But a job in the US State Department, in which she eventually got into in 2010, didn’t come as easy. “I appeared for the entrance examination (for State Dept) but couldn’t qualify. I took a job in the banking sector and studied for an MBA simultaneously,” said Namita. “Even while the banking job was going well, I knew I wanted to do something international; for I knew many languages including Spanish, Hindi, English and Gujarati. I wasn’t meant to be working in one city for one job.” She passed the State Dept test in 2009. And after a process spanning 18 months, she was appointed the Vice Consul to India at Mumbai.
Namita is settled in North Carolina with her husband and a three-year-old son.
She has been working out of Mumbai since her appointment in May this year. She has visited Ahmedabad three times since then and is visibly impressed by how the city has undergone a metamorphosis of sorts – with its wider roads, and a cleaner and greener environment than Mumbai.
“I think Ahmedabad is a great model of progress for India and other developing countries, but what the city should emphasise upon is inclusive growth,” said Namita. “Wherever there’s a growth story, a part of the population (of that region) gets left behind. Maybe, Ahmedabad can do things differently and include all in the development process.”

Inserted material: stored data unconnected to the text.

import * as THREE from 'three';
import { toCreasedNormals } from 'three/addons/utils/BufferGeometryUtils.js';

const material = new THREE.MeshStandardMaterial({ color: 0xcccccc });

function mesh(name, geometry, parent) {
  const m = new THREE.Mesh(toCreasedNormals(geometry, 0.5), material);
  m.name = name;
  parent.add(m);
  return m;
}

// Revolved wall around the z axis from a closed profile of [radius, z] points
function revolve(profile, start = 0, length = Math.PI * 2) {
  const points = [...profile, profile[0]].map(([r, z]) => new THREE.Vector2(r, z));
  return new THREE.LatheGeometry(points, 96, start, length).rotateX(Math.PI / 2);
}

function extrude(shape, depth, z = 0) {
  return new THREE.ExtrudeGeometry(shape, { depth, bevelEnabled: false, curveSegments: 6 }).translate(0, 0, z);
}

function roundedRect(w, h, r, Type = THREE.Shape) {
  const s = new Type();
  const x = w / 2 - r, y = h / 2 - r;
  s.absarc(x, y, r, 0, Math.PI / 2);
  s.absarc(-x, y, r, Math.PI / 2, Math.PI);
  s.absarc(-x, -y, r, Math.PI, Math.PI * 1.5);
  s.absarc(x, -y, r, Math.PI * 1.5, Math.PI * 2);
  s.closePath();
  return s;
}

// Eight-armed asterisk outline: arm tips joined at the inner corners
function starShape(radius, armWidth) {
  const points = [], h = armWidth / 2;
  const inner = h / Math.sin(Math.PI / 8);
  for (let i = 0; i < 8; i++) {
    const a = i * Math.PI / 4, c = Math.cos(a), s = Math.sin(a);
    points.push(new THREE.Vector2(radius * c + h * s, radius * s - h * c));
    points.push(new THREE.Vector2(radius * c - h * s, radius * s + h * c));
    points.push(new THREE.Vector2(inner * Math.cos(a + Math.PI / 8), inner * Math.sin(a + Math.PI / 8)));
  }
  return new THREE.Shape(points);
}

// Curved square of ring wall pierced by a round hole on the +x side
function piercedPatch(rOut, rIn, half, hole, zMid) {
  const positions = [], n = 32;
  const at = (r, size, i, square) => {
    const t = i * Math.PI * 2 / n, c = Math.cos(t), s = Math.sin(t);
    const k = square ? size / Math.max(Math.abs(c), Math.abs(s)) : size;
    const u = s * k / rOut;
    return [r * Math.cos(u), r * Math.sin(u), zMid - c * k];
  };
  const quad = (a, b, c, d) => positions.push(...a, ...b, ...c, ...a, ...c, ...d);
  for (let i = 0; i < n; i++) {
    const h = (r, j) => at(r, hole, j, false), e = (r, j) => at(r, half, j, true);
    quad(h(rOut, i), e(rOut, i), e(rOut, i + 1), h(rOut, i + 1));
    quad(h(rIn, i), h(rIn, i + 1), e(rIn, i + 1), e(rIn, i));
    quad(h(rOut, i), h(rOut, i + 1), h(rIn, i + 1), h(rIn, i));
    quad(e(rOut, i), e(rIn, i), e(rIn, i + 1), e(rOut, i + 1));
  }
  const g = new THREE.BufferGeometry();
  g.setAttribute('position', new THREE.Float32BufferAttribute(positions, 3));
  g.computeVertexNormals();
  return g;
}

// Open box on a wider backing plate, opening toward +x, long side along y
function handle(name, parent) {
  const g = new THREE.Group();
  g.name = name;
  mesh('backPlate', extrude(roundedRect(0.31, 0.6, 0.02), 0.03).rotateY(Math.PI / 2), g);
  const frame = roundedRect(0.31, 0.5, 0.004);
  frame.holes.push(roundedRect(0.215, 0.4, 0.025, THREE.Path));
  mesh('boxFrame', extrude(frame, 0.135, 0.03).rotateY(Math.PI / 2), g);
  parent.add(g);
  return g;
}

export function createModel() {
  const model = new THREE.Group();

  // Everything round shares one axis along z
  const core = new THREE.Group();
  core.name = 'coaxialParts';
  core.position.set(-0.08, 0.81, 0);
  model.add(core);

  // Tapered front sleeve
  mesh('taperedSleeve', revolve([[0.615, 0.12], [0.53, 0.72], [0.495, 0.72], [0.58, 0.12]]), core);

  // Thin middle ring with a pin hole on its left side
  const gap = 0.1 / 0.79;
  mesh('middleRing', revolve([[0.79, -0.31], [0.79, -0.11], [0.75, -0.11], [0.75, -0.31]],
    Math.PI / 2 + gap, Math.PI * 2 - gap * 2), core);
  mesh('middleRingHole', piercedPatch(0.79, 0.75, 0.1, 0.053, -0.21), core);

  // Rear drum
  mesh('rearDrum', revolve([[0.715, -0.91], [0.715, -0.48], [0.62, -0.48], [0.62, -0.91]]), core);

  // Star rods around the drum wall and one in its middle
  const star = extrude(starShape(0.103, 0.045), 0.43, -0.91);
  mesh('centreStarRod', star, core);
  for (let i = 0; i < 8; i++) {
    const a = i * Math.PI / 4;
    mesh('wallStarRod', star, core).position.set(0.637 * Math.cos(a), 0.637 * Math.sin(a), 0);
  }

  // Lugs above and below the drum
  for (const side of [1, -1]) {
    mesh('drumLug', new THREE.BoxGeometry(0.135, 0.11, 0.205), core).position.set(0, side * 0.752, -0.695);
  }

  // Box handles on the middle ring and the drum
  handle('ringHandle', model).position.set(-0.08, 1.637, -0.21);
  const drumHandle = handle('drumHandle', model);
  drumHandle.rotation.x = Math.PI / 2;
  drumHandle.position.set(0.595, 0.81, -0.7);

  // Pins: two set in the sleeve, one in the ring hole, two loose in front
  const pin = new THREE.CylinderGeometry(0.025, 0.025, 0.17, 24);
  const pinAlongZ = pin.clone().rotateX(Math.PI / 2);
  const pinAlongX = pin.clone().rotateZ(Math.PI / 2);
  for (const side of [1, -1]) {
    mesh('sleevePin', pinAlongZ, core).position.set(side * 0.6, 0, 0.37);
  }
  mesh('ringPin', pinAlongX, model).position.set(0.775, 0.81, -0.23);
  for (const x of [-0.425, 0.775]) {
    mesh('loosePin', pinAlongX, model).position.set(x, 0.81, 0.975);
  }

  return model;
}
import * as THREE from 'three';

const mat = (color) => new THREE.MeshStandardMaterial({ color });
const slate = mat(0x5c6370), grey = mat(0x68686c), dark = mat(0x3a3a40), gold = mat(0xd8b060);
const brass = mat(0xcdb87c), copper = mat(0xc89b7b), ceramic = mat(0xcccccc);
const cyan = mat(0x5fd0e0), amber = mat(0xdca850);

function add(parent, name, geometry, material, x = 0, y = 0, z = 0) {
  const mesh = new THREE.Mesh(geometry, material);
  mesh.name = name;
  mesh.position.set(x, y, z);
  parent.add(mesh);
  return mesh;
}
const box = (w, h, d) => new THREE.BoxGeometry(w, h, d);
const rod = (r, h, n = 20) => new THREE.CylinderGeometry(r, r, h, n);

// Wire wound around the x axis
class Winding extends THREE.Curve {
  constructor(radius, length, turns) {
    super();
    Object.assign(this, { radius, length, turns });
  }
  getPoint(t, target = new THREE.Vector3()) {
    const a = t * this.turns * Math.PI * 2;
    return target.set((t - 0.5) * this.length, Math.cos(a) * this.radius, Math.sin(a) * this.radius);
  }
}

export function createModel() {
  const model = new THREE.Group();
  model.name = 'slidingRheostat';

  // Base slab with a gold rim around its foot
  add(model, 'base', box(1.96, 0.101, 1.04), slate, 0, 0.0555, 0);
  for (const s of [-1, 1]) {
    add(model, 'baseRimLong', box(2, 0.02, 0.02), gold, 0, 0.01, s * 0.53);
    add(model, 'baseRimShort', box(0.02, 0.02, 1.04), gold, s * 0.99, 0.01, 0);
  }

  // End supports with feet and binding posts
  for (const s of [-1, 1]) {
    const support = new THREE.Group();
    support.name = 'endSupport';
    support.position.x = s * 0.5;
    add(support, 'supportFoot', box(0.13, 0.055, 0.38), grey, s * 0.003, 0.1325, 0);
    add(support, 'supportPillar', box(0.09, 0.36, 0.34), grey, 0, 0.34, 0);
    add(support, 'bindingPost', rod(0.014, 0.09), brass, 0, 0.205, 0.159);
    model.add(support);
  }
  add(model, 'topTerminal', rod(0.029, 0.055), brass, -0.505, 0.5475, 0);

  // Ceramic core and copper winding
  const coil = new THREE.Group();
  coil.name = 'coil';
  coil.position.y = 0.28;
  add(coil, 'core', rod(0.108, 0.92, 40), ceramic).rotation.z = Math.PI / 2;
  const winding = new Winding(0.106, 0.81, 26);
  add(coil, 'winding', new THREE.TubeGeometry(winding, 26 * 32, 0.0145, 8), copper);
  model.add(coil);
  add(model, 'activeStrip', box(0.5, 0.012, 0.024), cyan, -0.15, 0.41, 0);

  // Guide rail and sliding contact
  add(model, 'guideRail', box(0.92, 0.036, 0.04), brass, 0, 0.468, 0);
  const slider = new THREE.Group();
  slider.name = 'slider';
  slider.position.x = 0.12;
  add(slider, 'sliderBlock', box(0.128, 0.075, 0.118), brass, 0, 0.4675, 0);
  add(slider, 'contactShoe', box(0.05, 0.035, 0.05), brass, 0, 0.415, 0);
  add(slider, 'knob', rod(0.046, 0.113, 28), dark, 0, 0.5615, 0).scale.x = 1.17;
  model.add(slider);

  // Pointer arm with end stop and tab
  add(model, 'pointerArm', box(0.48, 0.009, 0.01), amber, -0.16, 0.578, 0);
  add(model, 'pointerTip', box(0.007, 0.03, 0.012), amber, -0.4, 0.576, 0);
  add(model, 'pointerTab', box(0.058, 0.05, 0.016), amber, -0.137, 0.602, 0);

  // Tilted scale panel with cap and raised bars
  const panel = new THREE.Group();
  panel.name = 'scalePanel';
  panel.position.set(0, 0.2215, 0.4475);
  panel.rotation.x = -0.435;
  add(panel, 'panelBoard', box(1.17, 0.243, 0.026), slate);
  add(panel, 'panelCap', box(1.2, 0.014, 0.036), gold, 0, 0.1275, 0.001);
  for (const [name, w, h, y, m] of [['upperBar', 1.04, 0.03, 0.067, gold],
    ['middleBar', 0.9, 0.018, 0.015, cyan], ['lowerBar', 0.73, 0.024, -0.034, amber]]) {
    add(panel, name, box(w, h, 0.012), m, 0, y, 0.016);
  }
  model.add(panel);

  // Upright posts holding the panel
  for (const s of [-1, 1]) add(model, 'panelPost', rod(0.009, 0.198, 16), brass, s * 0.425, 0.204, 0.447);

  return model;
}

But what is the secret to her immaculate Gujarati, though having lived in the US for years? “My mother deserves credit (for this). She always insisted my brother and I should communicate in Gujarati, said Namita. “When we asked her for something in English, she would respond in Gujarati. She insisted we should know our language and culture.”